▶ [WHAT TO WORK ON]: Copy exactly the lines of the records below, and only those lines, beginning with the line that contains "curve.extrude = height / 2" and ending with the line that contains "bmesh.ops.translate(bm, verts=bm.verts, vec=(0, 0, height".

◆ ◆ ◆ ◆

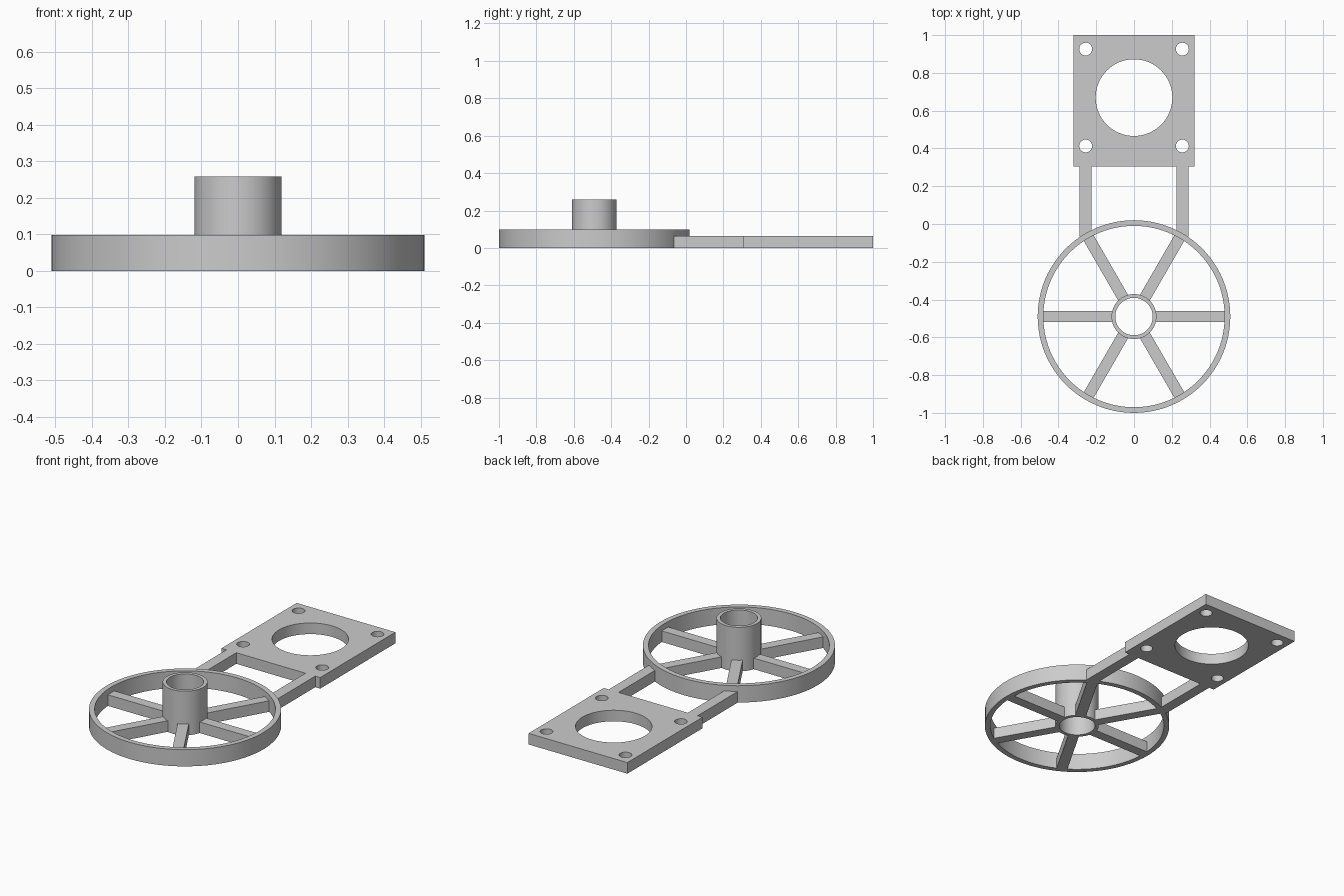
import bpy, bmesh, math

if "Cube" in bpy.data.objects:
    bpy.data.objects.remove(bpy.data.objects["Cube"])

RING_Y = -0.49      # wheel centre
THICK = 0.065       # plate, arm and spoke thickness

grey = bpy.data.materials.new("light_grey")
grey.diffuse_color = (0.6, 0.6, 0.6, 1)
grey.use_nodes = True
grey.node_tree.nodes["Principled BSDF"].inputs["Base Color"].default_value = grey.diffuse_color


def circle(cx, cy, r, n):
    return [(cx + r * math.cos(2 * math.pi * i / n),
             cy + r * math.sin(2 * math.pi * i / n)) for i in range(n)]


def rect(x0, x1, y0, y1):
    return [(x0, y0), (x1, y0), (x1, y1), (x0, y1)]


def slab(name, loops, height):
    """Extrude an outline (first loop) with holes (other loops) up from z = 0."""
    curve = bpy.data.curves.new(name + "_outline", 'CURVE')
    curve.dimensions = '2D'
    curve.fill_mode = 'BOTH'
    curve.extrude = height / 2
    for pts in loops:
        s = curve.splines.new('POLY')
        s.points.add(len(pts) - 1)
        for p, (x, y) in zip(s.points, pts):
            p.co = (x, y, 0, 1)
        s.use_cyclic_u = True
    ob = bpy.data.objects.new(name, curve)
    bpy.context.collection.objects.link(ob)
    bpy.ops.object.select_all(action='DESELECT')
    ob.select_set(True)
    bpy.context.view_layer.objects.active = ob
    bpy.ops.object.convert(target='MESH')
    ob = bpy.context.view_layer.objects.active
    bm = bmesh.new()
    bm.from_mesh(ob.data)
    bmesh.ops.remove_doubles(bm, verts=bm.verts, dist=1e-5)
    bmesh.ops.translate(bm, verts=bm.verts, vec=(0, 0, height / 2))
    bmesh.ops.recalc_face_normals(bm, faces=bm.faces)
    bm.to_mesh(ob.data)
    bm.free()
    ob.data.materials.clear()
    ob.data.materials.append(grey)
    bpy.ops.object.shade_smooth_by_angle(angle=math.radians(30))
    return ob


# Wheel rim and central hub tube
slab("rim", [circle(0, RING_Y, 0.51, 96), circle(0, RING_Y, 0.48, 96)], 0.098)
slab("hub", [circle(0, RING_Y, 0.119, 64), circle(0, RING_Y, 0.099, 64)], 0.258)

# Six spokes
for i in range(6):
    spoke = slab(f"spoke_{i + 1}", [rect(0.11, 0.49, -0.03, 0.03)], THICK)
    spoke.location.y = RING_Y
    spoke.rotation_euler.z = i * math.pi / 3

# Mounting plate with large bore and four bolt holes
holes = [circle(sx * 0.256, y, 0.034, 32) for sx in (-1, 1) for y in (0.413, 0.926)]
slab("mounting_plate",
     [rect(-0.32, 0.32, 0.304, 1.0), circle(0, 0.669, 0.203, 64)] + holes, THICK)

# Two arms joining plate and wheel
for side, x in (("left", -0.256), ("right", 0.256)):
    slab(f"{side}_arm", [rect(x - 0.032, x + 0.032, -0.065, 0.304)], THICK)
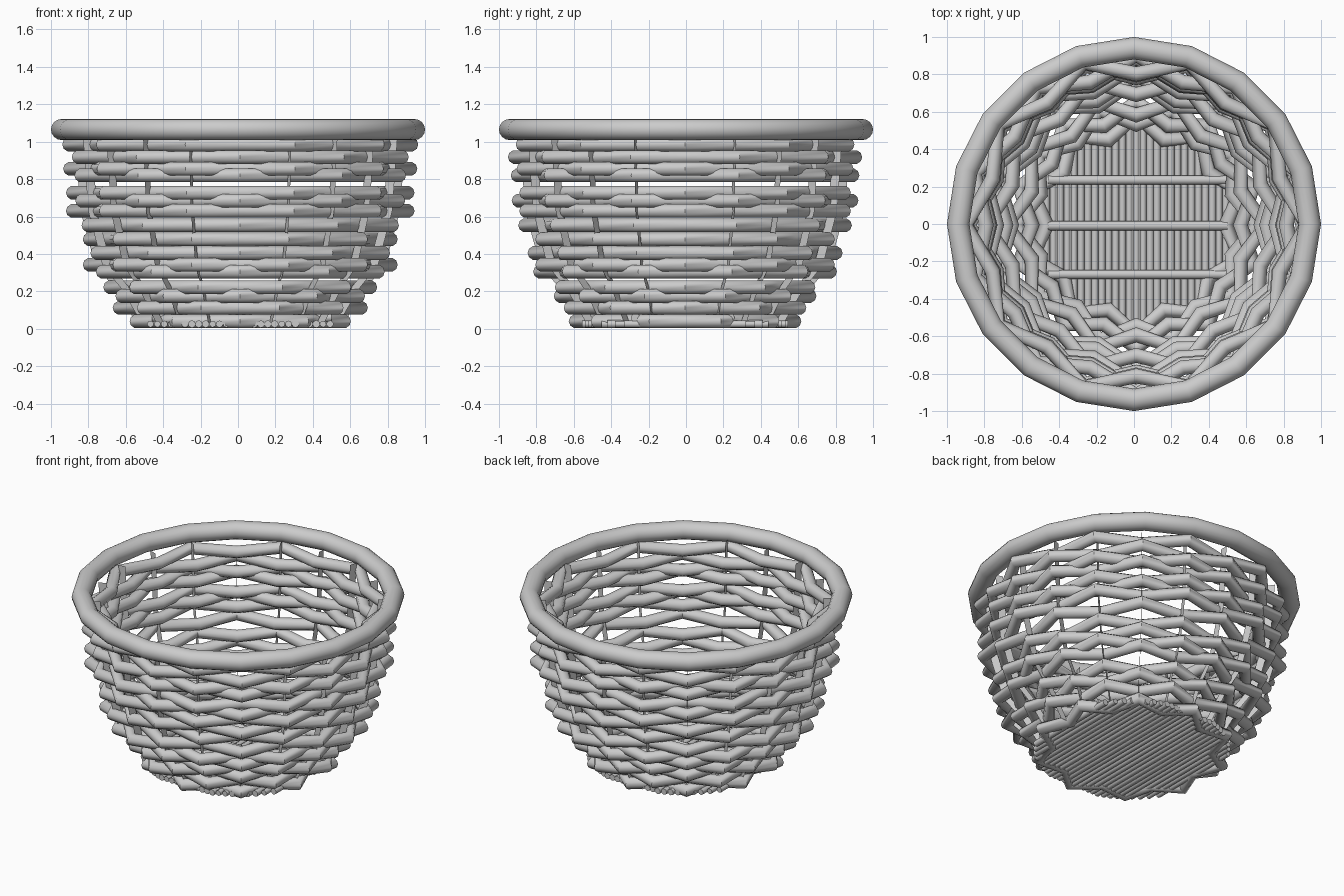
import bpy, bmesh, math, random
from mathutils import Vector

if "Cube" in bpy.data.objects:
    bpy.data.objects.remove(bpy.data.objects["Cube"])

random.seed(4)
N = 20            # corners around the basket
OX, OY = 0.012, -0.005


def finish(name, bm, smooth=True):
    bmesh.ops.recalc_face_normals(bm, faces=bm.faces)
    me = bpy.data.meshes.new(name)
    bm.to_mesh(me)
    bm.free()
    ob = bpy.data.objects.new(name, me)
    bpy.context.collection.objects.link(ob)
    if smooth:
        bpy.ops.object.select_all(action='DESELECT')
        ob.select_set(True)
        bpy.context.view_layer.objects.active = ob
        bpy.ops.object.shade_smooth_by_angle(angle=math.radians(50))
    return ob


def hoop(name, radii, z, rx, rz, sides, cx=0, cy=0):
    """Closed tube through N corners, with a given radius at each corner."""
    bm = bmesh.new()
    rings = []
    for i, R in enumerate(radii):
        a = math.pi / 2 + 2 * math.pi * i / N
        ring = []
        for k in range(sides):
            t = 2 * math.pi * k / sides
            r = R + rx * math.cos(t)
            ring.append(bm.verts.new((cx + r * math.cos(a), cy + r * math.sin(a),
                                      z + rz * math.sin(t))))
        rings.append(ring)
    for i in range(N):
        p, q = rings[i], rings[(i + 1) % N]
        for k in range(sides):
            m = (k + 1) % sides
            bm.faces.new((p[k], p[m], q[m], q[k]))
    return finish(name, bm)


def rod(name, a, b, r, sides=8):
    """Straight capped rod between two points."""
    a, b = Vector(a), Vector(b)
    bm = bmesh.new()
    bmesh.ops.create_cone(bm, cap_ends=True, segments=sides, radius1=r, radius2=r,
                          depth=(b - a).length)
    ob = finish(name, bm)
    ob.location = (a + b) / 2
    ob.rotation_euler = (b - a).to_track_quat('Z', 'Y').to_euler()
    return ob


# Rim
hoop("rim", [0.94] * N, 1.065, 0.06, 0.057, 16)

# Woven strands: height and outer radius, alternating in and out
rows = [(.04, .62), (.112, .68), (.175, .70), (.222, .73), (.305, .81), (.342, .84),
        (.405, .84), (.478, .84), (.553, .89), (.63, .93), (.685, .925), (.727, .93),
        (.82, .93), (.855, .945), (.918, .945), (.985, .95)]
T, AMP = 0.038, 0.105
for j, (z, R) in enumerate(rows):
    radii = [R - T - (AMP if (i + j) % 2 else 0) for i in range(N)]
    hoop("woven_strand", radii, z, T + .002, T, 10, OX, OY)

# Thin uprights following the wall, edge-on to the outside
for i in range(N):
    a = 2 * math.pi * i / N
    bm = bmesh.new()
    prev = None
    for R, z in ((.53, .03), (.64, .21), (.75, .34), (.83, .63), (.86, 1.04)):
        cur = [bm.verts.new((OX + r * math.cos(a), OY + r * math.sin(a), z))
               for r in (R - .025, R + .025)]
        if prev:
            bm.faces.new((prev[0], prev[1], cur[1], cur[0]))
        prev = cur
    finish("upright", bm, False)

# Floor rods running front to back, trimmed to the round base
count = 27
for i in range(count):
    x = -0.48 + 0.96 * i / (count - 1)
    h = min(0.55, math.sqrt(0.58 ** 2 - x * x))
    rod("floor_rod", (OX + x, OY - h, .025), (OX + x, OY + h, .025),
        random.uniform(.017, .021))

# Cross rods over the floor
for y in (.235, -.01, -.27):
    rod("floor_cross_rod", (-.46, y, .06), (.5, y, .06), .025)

◆ ◆ ◆ ◆

▶ [RESPONSE TO THE TASK]:
    curve.extrude = height / 2
    for pts in loops:
        s = curve.splines.new('POLY')
        s.points.add(len(pts) - 1)
        for p, (x, y) in zip(s.points, pts):
            p.co = (x, y, 0, 1)
        s.use_cyclic_u = True
    ob = bpy.data.objects.new(name, curve)
    bpy.context.collection.objects.link(ob)
    bpy.ops.object.select_all(action='DESELECT')
    ob.select_set(True)
    bpy.context.view_layer.objects.active = ob
    bpy.ops.object.convert(target='MESH')
    ob = bpy.context.view_layer.objects.active
    bm = bmesh.new()
    bm.from_mesh(ob.data)
    bmesh.ops.remove_doubles(bm, verts=bm.verts, dist=1e-5)
    bmesh.ops.translate(bm, verts=bm.verts, vec=(0, 0, height / 2))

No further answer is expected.